However, a senior Commons official said police would not be able to rely on Mr McShane’s letters to the commissioner.
Clerk of the Journals Liam Laurence Smyth, who is responsible for parliamentary privilege issues, insisted the correspondence was protected because they were collected by the commissioner as part of parliamentary proceedings.
He admitted that many people would find the situation “surprising” but said privilege was necessary for Parliament to function effectively.
Even if Mr MacShane had openly admitted criminal behaviour in his evidence, the police would not be able to rely on the comments in court, Mr Laurence Smyth said.
He confirmed that police were not provided with any of Mr MacShane’s evidence or the other information amassed by the commissioner when the Commons authorities referred the case to them in October 2010.
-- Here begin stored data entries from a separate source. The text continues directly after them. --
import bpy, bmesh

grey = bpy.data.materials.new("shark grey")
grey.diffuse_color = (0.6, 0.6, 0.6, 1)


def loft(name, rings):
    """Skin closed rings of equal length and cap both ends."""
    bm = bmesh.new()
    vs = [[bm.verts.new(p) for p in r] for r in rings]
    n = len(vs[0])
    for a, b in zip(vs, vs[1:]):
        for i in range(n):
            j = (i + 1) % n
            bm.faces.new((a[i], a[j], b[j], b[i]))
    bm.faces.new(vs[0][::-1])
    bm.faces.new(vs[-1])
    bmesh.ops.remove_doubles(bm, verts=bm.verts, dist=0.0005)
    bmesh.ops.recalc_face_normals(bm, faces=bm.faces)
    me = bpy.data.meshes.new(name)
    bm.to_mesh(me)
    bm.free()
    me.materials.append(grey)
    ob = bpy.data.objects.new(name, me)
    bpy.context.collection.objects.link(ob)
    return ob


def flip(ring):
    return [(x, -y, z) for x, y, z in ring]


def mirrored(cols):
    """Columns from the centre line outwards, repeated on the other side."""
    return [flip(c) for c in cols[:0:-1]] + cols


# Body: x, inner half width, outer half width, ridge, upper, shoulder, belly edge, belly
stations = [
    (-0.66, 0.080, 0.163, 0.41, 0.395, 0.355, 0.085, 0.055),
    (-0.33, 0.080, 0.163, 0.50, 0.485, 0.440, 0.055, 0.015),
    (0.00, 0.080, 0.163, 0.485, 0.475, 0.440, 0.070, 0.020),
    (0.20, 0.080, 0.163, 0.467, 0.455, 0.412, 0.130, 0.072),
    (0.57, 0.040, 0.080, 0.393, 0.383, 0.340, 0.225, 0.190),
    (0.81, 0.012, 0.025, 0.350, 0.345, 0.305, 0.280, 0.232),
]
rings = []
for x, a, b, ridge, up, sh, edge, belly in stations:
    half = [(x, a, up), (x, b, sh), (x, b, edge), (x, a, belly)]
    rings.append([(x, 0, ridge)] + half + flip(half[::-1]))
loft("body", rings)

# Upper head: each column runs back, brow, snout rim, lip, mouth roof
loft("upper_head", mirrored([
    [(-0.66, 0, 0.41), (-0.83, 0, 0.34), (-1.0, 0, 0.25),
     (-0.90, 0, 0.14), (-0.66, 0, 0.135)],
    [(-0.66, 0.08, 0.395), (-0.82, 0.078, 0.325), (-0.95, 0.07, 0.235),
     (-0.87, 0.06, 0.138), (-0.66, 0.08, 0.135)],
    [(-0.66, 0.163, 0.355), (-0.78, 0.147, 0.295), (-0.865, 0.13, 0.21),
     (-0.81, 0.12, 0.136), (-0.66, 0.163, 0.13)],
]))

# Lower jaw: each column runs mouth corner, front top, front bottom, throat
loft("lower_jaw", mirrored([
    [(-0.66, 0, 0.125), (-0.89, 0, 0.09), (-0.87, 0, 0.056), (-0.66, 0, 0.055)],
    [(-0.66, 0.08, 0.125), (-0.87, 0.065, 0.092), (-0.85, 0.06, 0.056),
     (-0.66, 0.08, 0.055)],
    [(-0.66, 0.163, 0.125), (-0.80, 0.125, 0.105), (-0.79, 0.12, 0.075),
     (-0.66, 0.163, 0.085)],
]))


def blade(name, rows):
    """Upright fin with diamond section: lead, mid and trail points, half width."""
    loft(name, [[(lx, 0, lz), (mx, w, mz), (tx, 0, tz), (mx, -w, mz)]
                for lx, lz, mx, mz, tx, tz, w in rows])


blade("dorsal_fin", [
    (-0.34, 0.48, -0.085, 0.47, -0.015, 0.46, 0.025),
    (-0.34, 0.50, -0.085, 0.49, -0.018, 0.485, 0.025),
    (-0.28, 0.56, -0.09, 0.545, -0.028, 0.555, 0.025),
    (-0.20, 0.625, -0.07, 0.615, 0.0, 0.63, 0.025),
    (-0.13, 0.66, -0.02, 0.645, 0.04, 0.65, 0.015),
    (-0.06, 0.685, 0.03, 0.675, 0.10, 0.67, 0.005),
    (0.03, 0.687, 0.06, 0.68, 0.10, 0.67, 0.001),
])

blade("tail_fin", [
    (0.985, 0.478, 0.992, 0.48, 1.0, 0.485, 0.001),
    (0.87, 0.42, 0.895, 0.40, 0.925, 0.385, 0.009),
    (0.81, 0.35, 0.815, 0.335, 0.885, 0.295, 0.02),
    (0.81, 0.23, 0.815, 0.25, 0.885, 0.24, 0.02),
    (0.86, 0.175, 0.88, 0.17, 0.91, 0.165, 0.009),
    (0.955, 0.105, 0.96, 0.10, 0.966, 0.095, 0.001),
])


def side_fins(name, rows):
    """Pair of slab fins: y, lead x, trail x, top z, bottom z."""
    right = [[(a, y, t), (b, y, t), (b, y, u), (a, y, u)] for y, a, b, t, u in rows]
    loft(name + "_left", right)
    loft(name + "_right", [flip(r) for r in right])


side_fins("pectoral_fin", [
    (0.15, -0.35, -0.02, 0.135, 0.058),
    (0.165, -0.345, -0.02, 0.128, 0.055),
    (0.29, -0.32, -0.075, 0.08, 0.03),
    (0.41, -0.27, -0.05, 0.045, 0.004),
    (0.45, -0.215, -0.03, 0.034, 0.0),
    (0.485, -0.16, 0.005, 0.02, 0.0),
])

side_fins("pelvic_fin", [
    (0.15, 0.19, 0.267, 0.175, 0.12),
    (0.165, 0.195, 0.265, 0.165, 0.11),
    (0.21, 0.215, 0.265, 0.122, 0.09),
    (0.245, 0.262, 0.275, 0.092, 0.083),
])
However, he suggested police may now be able to use the letters as a “map” to further their own inquiries.
Conservative MP Philip Davies called for the Met to reopen its investigation and expressed alarm that Mr MacShane was being protected by parliamentary privilege.
“I think that is a very sad state of affairs. All it will do is further undermine the reputation of parliament,” he said.
“There will be millions of people out there who think that MPs are above the law and that is what the perception will be.
“It seems that someone who should be brought to justice isn’t going to be.”
It is understood Mr MacShane formally applied for the post of Crown Steward and Bailiff of the Chiltern Hundreds last night – the traditional way of resigning from the Commons.
Chancellor George Osborne is expected to confirm his appointment today, at which point he will cease being an MP.
It has emerged that three years ago, at the height of the expenses scandal, MPs voted down reforms that could have made evidence such as Mr MacShane’s letters admissible in court.
Clause 10 of the Parliamentary Standards Bill made clear that parliamentary privilege should not knock out evidence simply because it related to “proceedings in Parliament”.
However, the Commons narrowly voted to drop the measures in July 2009 amid concerns of a “chilling” effect on free speech.
A Government green paper on parliamentary privilege launched in April has again suggested changing the rules to ensure such evidence is admissible.
The document says “it is wrong in principle to deny the courts access to any relevant evidence when the alleged act is serious enough to have been recognised as a criminal offence”.
It proposes removing privilege in all criminal cases, except where the alleged offence “related closely to the principal reason for the protection of privilege – i.e. the protection of freedom of speech and debate in Parliament”.
Labour MP John Mann branded the idea that the documents should be protected by parliamentary privilege “nonsense”.
“My interpretation of privilege is it’s to prevent people suing over an allegation made in Parliament,” he said. “I’ve had a lot of exchanges about privilege and the idea that it would have applied in this case, well, I don’t think they have a leg to stand on.”